Q. I understand the employment rate for those in my age bracket – the 55 and older — is just 2.7 percent compared to 3.7 percent for the overall population. That sounds like good news. Does that mean I should have a good chance of finding a job at age 62? I was previously a manager in the foodservice industry. E.S.
I wish it were that easy. Here’s a little about that statistic for the 55 and older. The usual employment rate from the Bureau of Labor Statistics is missing an important population. That is the discouraged worker. That’s the worker who has been looking for a job, cannot find one, becomes discouraged and drops out of the labor force. The good news is that in July 2019, 40.5 percent of those 55 and older were working. However, statistics will not guarantee employment.
Consider the following:
Ageism: Age discrimination in the workplace is alive and well. According to a 2018 AARP Survey of older adults, 61 percent of workers say that they have seen or experienced age discrimination in the workplace. Among those respondents who were unemployed, almost three quarters said they had encountered age discrimination. The survey also found that women were more likely than men to have faced age bias in employment. Furthermore, the Equal Employment Opportunity Commission reports that one out of five complaints filed is for age discrimination.
Training: The number of jobs that require cognitive skills is increasing, growing from about one-quarter to one-third during the past 35 years. These include skills for reasoning, thinking, problem-solving and finding innovative solutions. That’s good news since age-related cognitive skills typically don’t significantly diminish until later age. The physical declines such as strength and reaction time typically occur at a faster rate. We may not have 80- year old adults climbing telephone poles while it is not unusual to having CEOs and even presidents well into their 70s.
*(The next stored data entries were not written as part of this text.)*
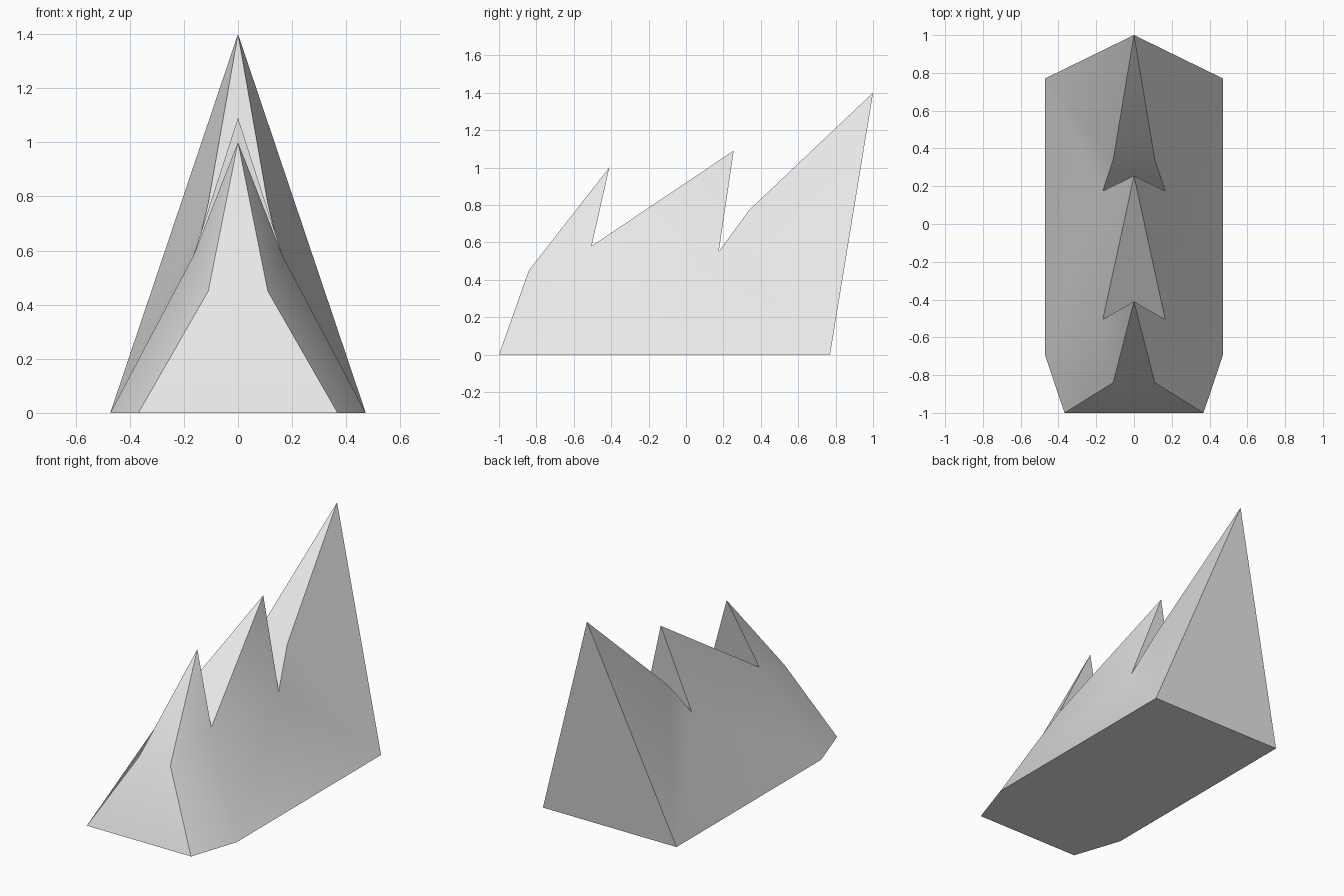
import bpy
import bmesh
from math import radians

cube = bpy.data.objects.get("Cube")
if cube:
    bpy.data.objects.remove(cube, do_unlink=True)

# One flat stone colour
stone = bpy.data.materials.new("light_grey_stone")
stone.use_nodes = True
colour = (0.8, 0.8, 0.8, 1)
stone.diffuse_color = colour
stone.node_tree.nodes["Principled BSDF"].inputs["Base Color"].default_value = colour

# Ridge tips on the centre line
tips = {
    "tip_front": (0, -0.41, 1.0),
    "tip_mid": (0, 0.255, 1.09),
    "tip_back": (0, 1, 1.4),
}
# Paired corners, mirrored across x
pairs = {
    "foot": (0.368, -1, 0),
    "flank": (0.472, -0.69, 0),
    "heel": (0.472, 0.77, 0),
    "brow": (0.11, -0.84, 0.45),
    "notch_front": (0.165, -0.505, 0.58),
    "notch_back": (0.165, 0.175, 0.55),
    "shoulder": (0.11, 0.34, 0.775),
}

bm = bmesh.new()
tip = {name: bm.verts.new(co) for name, co in tips.items()}
left = {name: bm.verts.new(co) for name, co in pairs.items()}
right = {name: bm.verts.new((-x, y, z)) for name, (x, y, z) in pairs.items()}

# Sloping flanks
flank_faces = [
    ("foot", "flank", "brow"),
    ("flank", "notch_front", "brow"),
    ("brow", "notch_front", "tip_front"),
    ("notch_front", "notch_back", "tip_mid"),
    ("flank", "notch_back", "notch_front"),
    ("flank", "heel", "notch_back"),
    ("heel", "shoulder", "notch_back"),
    ("heel", "tip_back", "shoulder"),
]
for side in (left, right):
    corners = {**tip, **side}
    for names in flank_faces:
        bm.faces.new([corners[n] for n in names])

# Triangles crossing the centre line: spike fronts, spike backs and rear wall
for low, top in (("brow", "tip_front"), ("notch_front", "tip_front"),
                 ("notch_front", "tip_mid"), ("notch_back", "tip_mid"),
                 ("shoulder", "tip_back"), ("heel", "tip_back")):
    bm.faces.new((right[low], left[low], tip[top]))

# Quads crossing the centre line: front slope and rear spike's lower slope
for low, high in (("foot", "brow"), ("notch_back", "shoulder")):
    bm.faces.new((right[low], left[low], left[high], right[high]))

# Underside
outline = ("foot", "flank", "heel")
bm.faces.new([left[n] for n in outline] + [right[n] for n in reversed(outline)])

bmesh.ops.recalc_face_normals(bm, faces=bm.faces)
mesh = bpy.data.meshes.new("spiked_rock")
bm.to_mesh(mesh)
bm.free()
mesh.materials.append(stone)

rock = bpy.data.objects.new("spiked_rock", mesh)
bpy.context.collection.objects.link(rock)
bpy.ops.object.select_all(action="DESELECT")
rock.select_set(True)
bpy.context.view_layer.objects.active = rock
bpy.ops.object.shade_smooth_by_angle(angle=radians(30))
Labor shortages in California: Here are the top five occupations most at risk of labor shortages between 2017 and 2020: Health diagnosing and treatment of patients; computer occupations; sales representatives; advertising, public relations and marketing specialists; and engineers. These shortages are similar to national trends; instead of a shortage of engineers, there is a shortage of motor vehicle operators (drivers).
Companies hiring older workers: AARP has signed up 1,000 employers who pledge to promote equal opportunity for all workers, regardless of age. That includes older workers. Companies that have taken this pledge include CVS Caremark, ACE Hardware, H&R Block and AT&T. For more employers hiring older workers, go to https://www.glassdoor.com/blog/companies-hiring-over-50/.
So, what to do? Here are a few key tips for your job search. Consider the book “Great Jobs for Everyone 50+: Finding Work That Keeps You Happy and Healthy…and Pays the Bills” by Kerry Hannon. It provides a valuable guide to all phases of the job search.
Hannon quotes four basic tips for a job search suggested by Laurie McCann, AARP Foundation senior litigation attorney.
Stay on top of your game: That means keeping up with technology and your field. Hannon adds the importance of being physically fit and looking and dressing the part.
Prepare for age-related questions: A potential employer may say you are over-qualified. You need an answer for that. Show your interest.
Explain that age doesn’t matter to you: That is, if the subject comes up. Emphasize your ability to work with younger workers and look forward to reciprocal learning relationships with them.
Don’t hide your age: Under federal law, an employer cannot ask your age. Never lie.
Here are a few more: Learn how to use social media such as LinkedIn, Facebook and Twitter. Be comfortable with computers, basic software programs, e-mail, texting and mobile technology. Be able to create an effective resume and conduct a successful interview. Network and let others know you are looking for a position. Consult some job search websites for the 50 and older group such as https://www.workforce50.com/ or http://www.seniorjobbank.org/. Consider having a website or blog to demonstrate you are tech-savvy. And don’t forget to have a professional email address with your first and last name.
E.S., This sounds like a lot of work, and it probably is. Your effort will pay off. The statistics look good for opportunities – but they are only statistics. Best wishes on your search…and adventure.